All records below must be written out exactly, with the pictures excluded.

Excerpted records section start

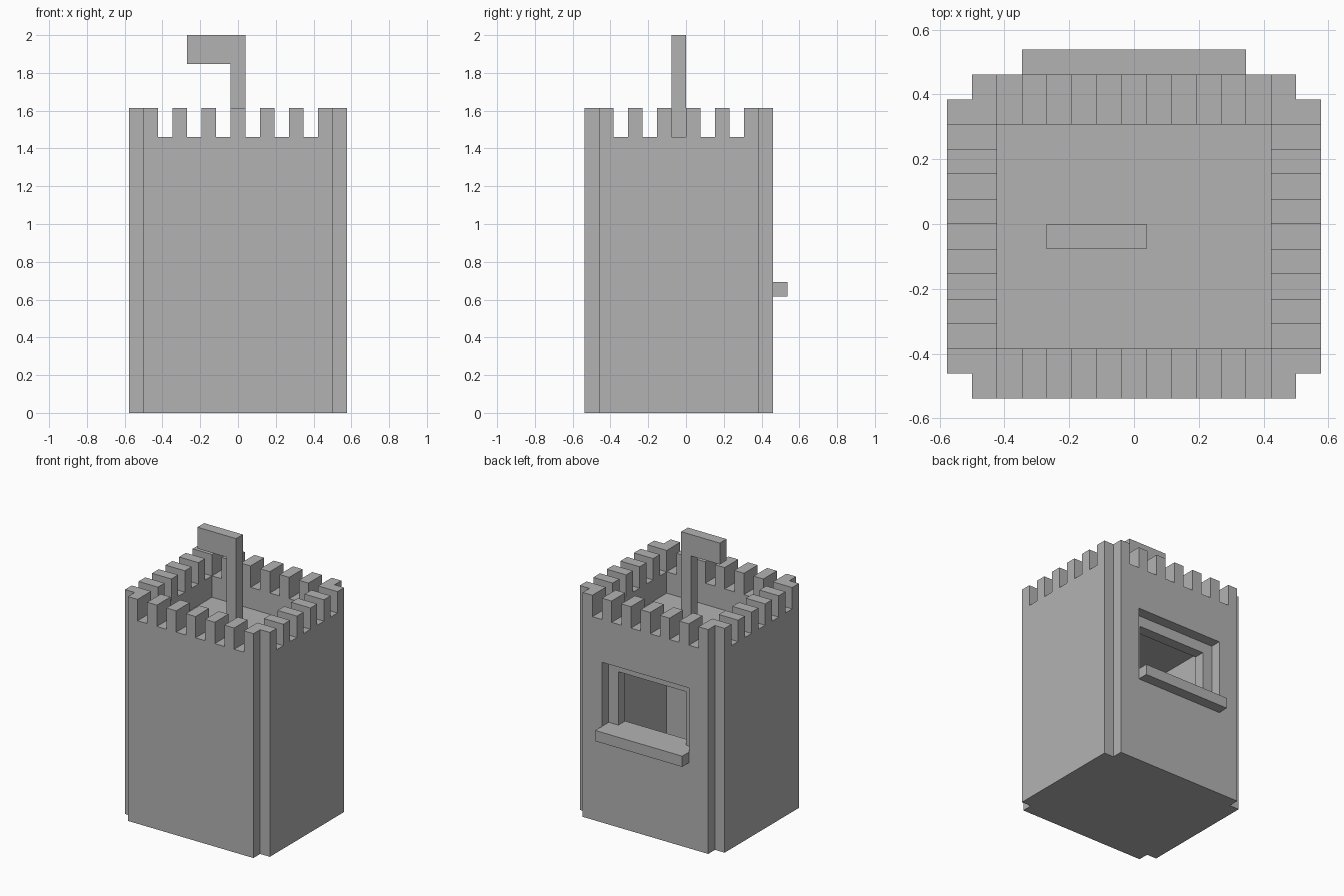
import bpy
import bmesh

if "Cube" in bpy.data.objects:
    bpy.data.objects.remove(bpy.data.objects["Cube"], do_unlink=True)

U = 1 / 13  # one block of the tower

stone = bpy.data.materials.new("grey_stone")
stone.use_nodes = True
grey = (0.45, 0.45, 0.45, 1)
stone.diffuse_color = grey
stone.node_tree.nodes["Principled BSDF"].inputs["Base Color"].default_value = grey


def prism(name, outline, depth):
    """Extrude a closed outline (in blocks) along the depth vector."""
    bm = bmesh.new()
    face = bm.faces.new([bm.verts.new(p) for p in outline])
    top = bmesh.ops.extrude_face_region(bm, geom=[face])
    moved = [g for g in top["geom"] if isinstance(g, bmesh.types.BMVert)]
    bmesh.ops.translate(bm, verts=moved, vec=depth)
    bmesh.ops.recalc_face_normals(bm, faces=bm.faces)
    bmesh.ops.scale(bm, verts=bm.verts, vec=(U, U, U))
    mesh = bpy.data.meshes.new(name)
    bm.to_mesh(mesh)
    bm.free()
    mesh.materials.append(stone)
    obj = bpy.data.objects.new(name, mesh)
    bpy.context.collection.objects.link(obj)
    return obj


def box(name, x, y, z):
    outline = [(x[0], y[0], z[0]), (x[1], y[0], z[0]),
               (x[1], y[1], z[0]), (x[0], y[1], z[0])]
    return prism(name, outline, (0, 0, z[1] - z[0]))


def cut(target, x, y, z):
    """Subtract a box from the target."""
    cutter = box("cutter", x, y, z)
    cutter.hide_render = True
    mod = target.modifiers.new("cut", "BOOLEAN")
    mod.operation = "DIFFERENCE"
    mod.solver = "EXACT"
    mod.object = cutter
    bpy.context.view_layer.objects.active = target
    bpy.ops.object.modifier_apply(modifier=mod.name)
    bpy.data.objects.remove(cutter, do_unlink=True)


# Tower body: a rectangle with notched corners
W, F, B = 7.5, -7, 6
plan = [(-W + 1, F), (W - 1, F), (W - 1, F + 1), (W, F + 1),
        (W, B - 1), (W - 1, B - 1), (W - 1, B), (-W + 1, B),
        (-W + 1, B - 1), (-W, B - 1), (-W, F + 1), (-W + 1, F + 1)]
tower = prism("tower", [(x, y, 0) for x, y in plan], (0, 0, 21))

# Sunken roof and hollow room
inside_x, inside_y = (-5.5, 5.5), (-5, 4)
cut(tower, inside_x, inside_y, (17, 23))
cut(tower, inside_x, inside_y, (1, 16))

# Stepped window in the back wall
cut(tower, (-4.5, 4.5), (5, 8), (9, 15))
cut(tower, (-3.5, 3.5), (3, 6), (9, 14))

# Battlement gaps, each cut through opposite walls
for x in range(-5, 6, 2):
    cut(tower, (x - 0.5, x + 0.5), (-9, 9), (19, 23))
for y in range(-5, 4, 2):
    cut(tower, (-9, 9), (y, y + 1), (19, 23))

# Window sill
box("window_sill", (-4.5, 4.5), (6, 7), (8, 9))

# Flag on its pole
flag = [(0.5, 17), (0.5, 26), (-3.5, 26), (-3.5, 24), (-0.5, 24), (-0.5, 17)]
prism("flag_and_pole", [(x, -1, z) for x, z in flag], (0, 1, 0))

Excerpted records section end

Completed exercise =>
import bpy
import bmesh

if "Cube" in bpy.data.objects:
    bpy.data.objects.remove(bpy.data.objects["Cube"], do_unlink=True)

U = 1 / 13  # one block of the tower

stone = bpy.data.materials.new("grey_stone")
stone.use_nodes = True
grey = (0.45, 0.45, 0.45, 1)
stone.diffuse_color = grey
stone.node_tree.nodes["Principled BSDF"].inputs["Base Color"].default_value = grey


def prism(name, outline, depth):
    """Extrude a closed outline (in blocks) along the depth vector."""
    bm = bmesh.new()
    face = bm.faces.new([bm.verts.new(p) for p in outline])
    top = bmesh.ops.extrude_face_region(bm, geom=[face])
    moved = [g for g in top["geom"] if isinstance(g, bmesh.types.BMVert)]
    bmesh.ops.translate(bm, verts=moved, vec=depth)
    bmesh.ops.recalc_face_normals(bm, faces=bm.faces)
    bmesh.ops.scale(bm, verts=bm.verts, vec=(U, U, U))
    mesh = bpy.data.meshes.new(name)
    bm.to_mesh(mesh)
    bm.free()
    mesh.materials.append(stone)
    obj = bpy.data.objects.new(name, mesh)
    bpy.context.collection.objects.link(obj)
    return obj


def box(name, x, y, z):
    outline = [(x[0], y[0], z[0]), (x[1], y[0], z[0]),
               (x[1], y[1], z[0]), (x[0], y[1], z[0])]
    return prism(name, outline, (0, 0, z[1] - z[0]))


def cut(target, x, y, z):
    """Subtract a box from the target."""
    cutter = box("cutter", x, y, z)
    cutter.hide_render = True
    mod = target.modifiers.new("cut", "BOOLEAN")
    mod.operation = "DIFFERENCE"
    mod.solver = "EXACT"
    mod.object = cutter
    bpy.context.view_layer.objects.active = target
    bpy.ops.object.modifier_apply(modifier=mod.name)
    bpy.data.objects.remove(cutter, do_unlink=True)


# Tower body: a rectangle with notched corners
W, F, B = 7.5, -7, 6
plan = [(-W + 1, F), (W - 1, F), (W - 1, F + 1), (W, F + 1),
        (W, B - 1), (W - 1, B - 1), (W - 1, B), (-W + 1, B),
        (-W + 1, B - 1), (-W, B - 1), (-W, F + 1), (-W + 1, F + 1)]
tower = prism("tower", [(x, y, 0) for x, y in plan], (0, 0, 21))

# Sunken roof and hollow room
inside_x, inside_y = (-5.5, 5.5), (-5, 4)
cut(tower, inside_x, inside_y, (17, 23))
cut(tower, inside_x, inside_y, (1, 16))

# Stepped window in the back wall
cut(tower, (-4.5, 4.5), (5, 8), (9, 15))
cut(tower, (-3.5, 3.5), (3, 6), (9, 14))

# Battlement gaps, each cut through opposite walls
for x in range(-5, 6, 2):
    cut(tower, (x - 0.5, x + 0.5), (-9, 9), (19, 23))
for y in range(-5, 4, 2):
    cut(tower, (-9, 9), (y, y + 1), (19, 23))

# Window sill
box("window_sill", (-4.5, 4.5), (6, 7), (8, 9))

# Flag on its pole
flag = [(0.5, 17), (0.5, 26), (-3.5, 26), (-3.5, 24), (-0.5, 24), (-0.5, 17)]
prism("flag_and_pole", [(x, -1, z) for x, z in flag], (0, 1, 0))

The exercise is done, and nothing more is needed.